In an effort to discover whether concussion injury occurrence and treatment had changed, researchers compared those two consecutive six-year periods to determine the circumstances of the injury, the patterns of symptoms, and a player's time lost from NFL participation. Those time periods were chosen because concussion statistics were recorded by NFL teams using the same standardized form. It recorded player position, type of play, concussion signs and symptoms, loss of consciousness and medical action taken.
Researchers found that in 2002-2007 there were fewer documented concussions per NFL game overall, especially among quarterbacks and wide receivers. But there was a significant increase in concussions among tight ends. Symptoms most frequently reported included headaches, dizziness, and problems with information processing and recall.
"There are a number of possible explanations for the decrease in percentages of players returning to play immediately and returning to play on the day of the injury as well as the increased days out after (a concussion) during the recent six year period compared to the first six year period," write authors Ira R. Casson, M.D.; David C. Viano, Dr. med.; Ph.D., John W. Powell, Ph.D.; and Elliot J. Pellman, M.D. "These include the possibility of increased concussion severity, increased player willingness to report symptoms to medical staff, adoption of a more cautious conservative approach to concussion management by team medical personnel and a possible effect of changes in neuropsychological (NP) testing."
Source: SAGE Publications and I. R. Casson, D. C. Viano, J. W. Powell, E. J. Pellman. Twelve Years of National Football League Concussion Data. Sports Health: A Multidisciplinary Approach, 2010; DOI: 10.1177/1941738110383963

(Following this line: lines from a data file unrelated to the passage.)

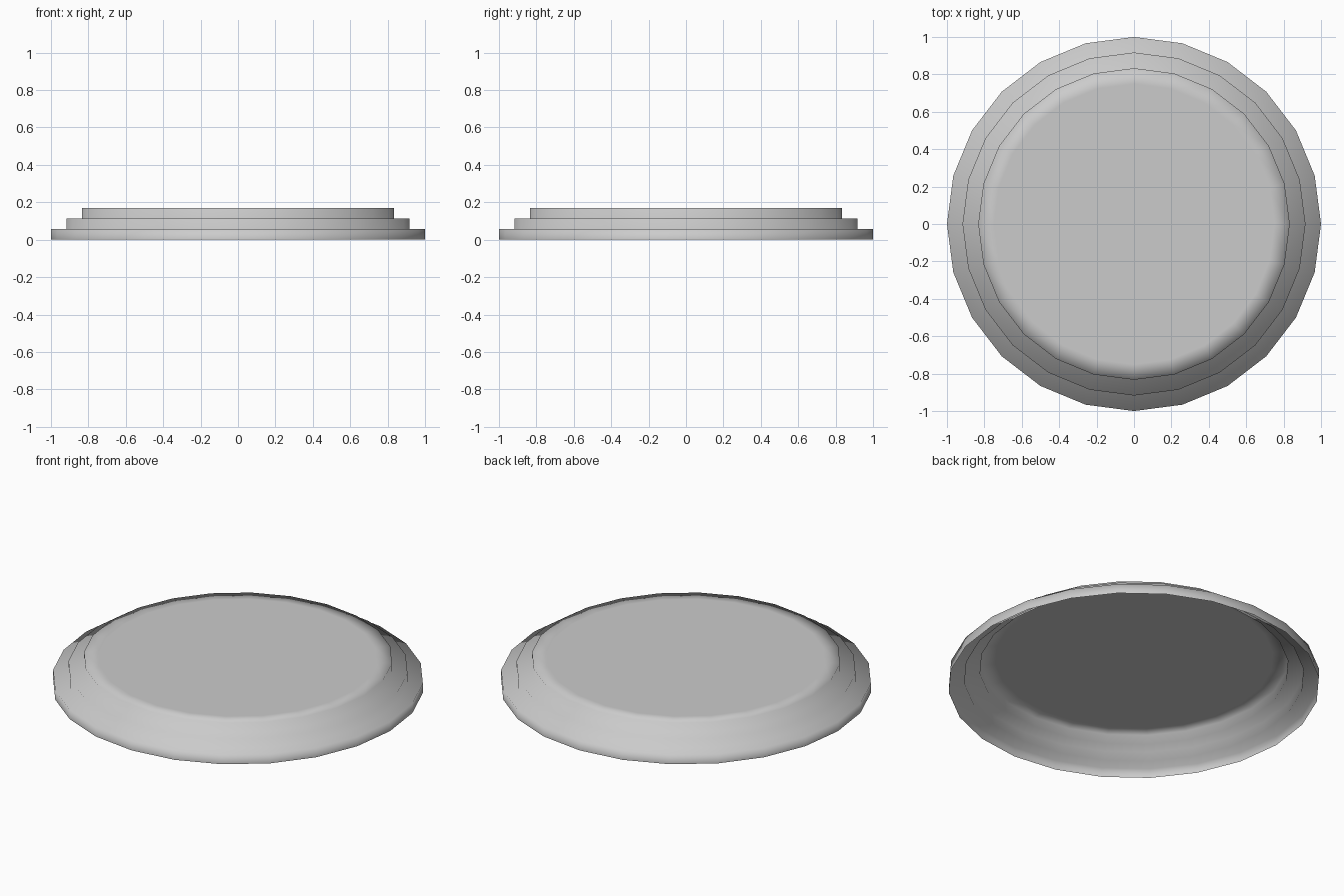
import bpy, bmesh
from math import cos, sin, tau

cube = bpy.data.objects.get("Cube")
if cube:
    bpy.data.objects.remove(cube, do_unlink=True)

SIDES = 24
STEP_HEIGHT = 0.0565
STEP_RADII = [1.0, 0.917, 0.833]
TOP_RADIUS = 0.75

# Plain grey material
grey = bpy.data.materials.new("light grey")
grey.use_nodes = True
colour = (0.6, 0.6, 0.6, 1)
grey.diffuse_color = colour
grey.node_tree.nodes["Principled BSDF"].inputs["Base Color"].default_value = colour

# Stepped profile: a vertical wall and a tread for each tier
profile = []
for i, radius in enumerate(STEP_RADII):
    profile += [(radius, i * STEP_HEIGHT), (radius, (i + 1) * STEP_HEIGHT)]
profile.append((TOP_RADIUS, len(STEP_RADII) * STEP_HEIGHT))

# Thin shell, open underneath, closed by a flat top
bm = bmesh.new()
rings = [[bm.verts.new((r * cos(tau * k / SIDES), r * sin(tau * k / SIDES), z))
          for k in range(SIDES)] for r, z in profile]
for low, high in zip(rings, rings[1:]):
    for k in range(SIDES):
        n = (k + 1) % SIDES
        bm.faces.new((low[k], low[n], high[n], high[k]))
bm.faces.new(rings[-1])

# Soft shading runs across the steps
for face in bm.faces:
    face.smooth = True
mesh = bpy.data.meshes.new("stepped_base")
bm.to_mesh(mesh)
bm.free()
mesh.materials.append(grey)
base = bpy.data.objects.new("stepped_base", mesh)
bpy.context.collection.objects.link(base)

See also: Football Players May Still Injure Brain Even Without A Concussion and Youth Sports Concussions Double In Last Ten Years